Anthology of Russian Literature/Vsevolod Mikhaylovich Garshin
Vsévolod Mikháylovich Garshín. (1855-1888.)
Gárshin was born in the Government of Ekaterinosláv, where his father was a small landed proprietor. In his early childhood he travelled a great deal over Russia, as his father was in the military service. He was placed in the Gymnasium at St. Petersburg, and there he excelled as a student, but in 1872 he had the first attacks of insanity which afterwards returned periodically and finally caused him to commit suicide by throwing himself headlong from an upper story. He took part in the Turko-Russian War as a common soldier, and while in the field composed his first story, Four Days, in which he described the suffering of a wounded comrade of his. Upon his return he wrote, in his lucid intervals, a series of wonderfully realistic stories, many of which deal with painful situations. Among his best are The Coward, The Artists, The Red Flower, Attalea Princeps, and That Which Was Not.
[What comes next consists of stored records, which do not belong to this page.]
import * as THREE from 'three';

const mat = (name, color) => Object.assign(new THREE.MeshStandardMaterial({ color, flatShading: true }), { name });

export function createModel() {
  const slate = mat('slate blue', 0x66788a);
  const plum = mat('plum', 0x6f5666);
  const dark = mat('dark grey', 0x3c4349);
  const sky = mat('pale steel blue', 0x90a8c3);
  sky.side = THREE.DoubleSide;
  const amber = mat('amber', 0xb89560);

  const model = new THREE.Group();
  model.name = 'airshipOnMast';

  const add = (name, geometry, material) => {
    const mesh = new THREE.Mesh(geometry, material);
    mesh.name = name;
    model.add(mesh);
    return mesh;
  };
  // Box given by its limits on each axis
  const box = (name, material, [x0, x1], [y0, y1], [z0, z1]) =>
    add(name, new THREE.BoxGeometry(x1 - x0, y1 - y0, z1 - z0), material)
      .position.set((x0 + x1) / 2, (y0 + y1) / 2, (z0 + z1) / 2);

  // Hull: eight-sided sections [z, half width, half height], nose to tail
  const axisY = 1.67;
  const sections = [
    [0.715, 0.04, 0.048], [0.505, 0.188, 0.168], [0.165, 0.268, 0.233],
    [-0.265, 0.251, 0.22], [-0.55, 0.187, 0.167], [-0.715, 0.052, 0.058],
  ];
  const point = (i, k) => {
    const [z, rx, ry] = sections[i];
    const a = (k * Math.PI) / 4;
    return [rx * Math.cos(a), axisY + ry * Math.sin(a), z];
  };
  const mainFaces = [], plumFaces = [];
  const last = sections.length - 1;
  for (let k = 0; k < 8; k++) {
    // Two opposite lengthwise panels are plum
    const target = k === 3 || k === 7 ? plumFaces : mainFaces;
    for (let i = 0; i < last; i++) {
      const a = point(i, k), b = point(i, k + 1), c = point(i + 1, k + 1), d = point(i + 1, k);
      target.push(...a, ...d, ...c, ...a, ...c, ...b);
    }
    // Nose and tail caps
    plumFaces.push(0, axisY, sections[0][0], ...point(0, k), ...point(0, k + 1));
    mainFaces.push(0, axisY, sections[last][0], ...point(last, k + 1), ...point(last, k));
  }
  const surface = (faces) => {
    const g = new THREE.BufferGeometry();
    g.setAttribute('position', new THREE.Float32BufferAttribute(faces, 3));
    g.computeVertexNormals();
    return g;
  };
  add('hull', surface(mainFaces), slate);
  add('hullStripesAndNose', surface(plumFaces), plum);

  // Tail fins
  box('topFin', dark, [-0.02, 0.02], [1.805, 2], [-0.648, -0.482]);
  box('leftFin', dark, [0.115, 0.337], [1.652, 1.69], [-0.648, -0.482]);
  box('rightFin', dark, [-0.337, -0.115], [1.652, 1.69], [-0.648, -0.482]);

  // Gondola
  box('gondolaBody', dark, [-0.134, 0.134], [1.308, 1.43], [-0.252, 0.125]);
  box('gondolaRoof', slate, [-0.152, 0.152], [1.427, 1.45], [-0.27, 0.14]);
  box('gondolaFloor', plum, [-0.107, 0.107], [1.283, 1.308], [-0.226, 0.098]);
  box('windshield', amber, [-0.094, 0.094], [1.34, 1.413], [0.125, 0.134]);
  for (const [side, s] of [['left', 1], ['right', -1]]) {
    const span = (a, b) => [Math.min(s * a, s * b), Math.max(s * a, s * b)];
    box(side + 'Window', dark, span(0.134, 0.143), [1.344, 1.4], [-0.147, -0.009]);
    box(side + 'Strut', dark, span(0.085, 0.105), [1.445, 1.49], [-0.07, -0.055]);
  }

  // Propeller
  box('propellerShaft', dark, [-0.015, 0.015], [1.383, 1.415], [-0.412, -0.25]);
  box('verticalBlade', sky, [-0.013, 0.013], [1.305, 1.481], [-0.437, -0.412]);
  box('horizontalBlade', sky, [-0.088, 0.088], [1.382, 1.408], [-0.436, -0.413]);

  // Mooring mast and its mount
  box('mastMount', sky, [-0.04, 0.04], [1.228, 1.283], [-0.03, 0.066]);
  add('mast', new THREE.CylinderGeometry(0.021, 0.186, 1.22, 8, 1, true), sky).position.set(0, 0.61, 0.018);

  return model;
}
In English translation are: Four Days, translated by N. H. Dole, in Poet Lore, vol. iii.; Mad Love, or, An Artist's Dream, London, 1890, and Stories, translated by E. L. Voynich, London, 1893.